“Make friends with criminals.”
I was young, just 22. The training was brief, to say the least. I was told to stay out of danger and gather evidence.
My supervisor said I needed to figure out the details on my own. If I used her approach, it wouldn’t seem natural. And if it didn’t seem natural, I would get caught.
Working undercover is not a glamorous job. It’s stressful. One mistake could blow the operation and let the bad guys go free — and put me at risk.
So, I focused on the task at hand. I developed my own techniques. I learned to be comfortable in uncomfortable situations. And we made the arrests.
What does this have to do with trading?
As traders, we need to figure out what tools work for us.
It can be tempting to use other people’s techniques — especially successful ones who seem to have it all figured out.
I should know. I worked with a pretty good trader who taught me everything he knew…
You may not know this, but my first job in the industry was as a trader at his firm. He showed me the ropes, and the strategies he used to find trades — which centered on momentum.
They’re great strategies, and I was happy to learn them. But they were still Mike’s strategies. I would never be as comfortable using them as I would with my own.
I knew that to really succeed as a trader, I needed to find my own way.
Here’s how I did it, and how you can do the same…
How I Created My Volatility Indicator
If you want an edge in the market, you can’t look at the same price charts and indicators as everyone else. You need to create your own tools.
And the process isn’t as complicated as you’d think…
To create my own indicator, I first had to decide what I wanted to trade.
As a new trader with limited capital, I found options appealing — particularly selling options, which is a great way to generate income.
So I studied options pricing, and quickly realized the importance of volatility.
When volatility is high, premiums (the price one pays for an option) are high. And when volatility shifts from high to low, premiums drop.
That’s the perfect time to sell an option. You can sell short an option for a high premium, with the expectation that it will drop. When the price goes down, you can buy the option back lower and pocket the difference, or just wait until it expires worthless and walk away with the entire premium.
To sell options effectively, I developed an indicator that signals when volatility shifts from high to low. This maximizes income while reducing risk. (You can read my full paper here.)
But after testing, I realized I’d also unintentionally created a momentum indicator.
After all, high volatility marks fast price moves. Momentum leads prices — so my indicator also signals when momentum is high, but slowing down. This keeps us ahead of major price moves.
Let’s see it in action…
Below is a chart of the SPDR S&P 500 ETF (SPY) with my indicator at the bottom. The orange-shaded areas are bearish. Green is bullish.
After being bearish since December, we got a quick buy signal earlier this month.
(Click here to view larger image.)
An extended bearish signal followed by a short-lived buy signal is a rare pattern. The last time we saw this was in 2012… And it resulted in a five-month, 21% rally.
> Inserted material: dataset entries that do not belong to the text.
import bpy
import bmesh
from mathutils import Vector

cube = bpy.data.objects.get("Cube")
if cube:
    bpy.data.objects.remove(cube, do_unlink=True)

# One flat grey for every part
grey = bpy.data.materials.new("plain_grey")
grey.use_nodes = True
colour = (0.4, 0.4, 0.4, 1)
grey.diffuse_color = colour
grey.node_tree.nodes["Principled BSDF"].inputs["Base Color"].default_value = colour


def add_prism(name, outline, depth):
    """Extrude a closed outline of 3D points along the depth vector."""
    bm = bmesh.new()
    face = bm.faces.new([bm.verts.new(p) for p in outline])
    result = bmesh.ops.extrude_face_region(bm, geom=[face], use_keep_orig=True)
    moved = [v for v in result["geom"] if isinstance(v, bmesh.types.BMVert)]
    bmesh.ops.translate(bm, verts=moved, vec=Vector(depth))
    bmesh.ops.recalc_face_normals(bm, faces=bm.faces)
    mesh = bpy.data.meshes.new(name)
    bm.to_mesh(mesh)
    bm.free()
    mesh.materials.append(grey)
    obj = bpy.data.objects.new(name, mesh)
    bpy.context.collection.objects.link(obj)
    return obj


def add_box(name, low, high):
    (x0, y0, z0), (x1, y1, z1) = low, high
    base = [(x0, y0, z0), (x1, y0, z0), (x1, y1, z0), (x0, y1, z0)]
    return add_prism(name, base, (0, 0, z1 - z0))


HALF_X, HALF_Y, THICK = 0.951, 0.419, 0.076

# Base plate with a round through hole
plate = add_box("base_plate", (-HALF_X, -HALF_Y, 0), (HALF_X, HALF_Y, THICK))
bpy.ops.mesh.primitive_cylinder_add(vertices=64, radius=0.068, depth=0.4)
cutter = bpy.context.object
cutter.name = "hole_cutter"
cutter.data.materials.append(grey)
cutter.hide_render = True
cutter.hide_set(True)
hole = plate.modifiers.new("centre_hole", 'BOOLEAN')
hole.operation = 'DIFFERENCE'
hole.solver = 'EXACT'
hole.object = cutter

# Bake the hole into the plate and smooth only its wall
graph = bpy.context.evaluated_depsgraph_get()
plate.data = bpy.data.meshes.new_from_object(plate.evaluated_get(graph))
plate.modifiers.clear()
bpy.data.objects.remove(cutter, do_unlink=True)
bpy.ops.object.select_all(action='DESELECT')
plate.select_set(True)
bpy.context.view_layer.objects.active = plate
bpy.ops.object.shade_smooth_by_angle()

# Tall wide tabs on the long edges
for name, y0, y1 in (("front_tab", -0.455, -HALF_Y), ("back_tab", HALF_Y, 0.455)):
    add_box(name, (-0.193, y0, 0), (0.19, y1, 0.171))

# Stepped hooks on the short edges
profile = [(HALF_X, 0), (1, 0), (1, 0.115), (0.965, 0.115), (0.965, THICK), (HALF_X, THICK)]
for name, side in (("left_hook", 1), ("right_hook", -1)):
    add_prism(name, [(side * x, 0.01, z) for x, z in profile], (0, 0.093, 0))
For that reason, I expect a bullish summer. It’s still early spring, so we could see some more selling. Though, that means any further decline is a buying opportunity.
And if stocks keep falling and volatility keeps rising, that just means even higher option premiums to sell short and collect income.
I’ll continue to follow my indicator, and trade what it tells me. I’ll share my ideas here, too, and you can feel free to follow along.
But to be the best trader you can be, you need to find your own techniques.
That’s why, next week, I’ll touch on some beginner-friendly software and tools to get started with, so you can create your own indicators and start beating the market.
Regards,Amber Hestla Senior Analyst, True Options Masters
Chart of the Day:5-Year Euro Lows
By Mike Merson, Managing Editor, True Options Masters
(Click here to view larger image.)
Regards,This chart doesn’t look pretty for the eurozone…
The Euro, charted against the U.S. dollar, is breaking through multiyear support levels in today’s trading. This comes as Russia cuts off gas supplies to Poland and Bulgaria for not paying in rubles, with threats to continue this campaign not stated, but effortlessly implied.
European natural gas prices also rose almost 20% intraday in yesterday’s trading.
For now, the situation is somewhat contained to relatively small economies. But if Russia cuts off fuel to a larger country like Germany, things could quickly spiral out of control.
The trade to make from this chart isn’t especially clear. Shorting the EURUSD pair here is risky from a technical perspective. More likely, you want to bet on still-higher energy prices across the board, as Russia continues to disrupt the world energy markets.
Mike Merson Managing Editor, True Options Masters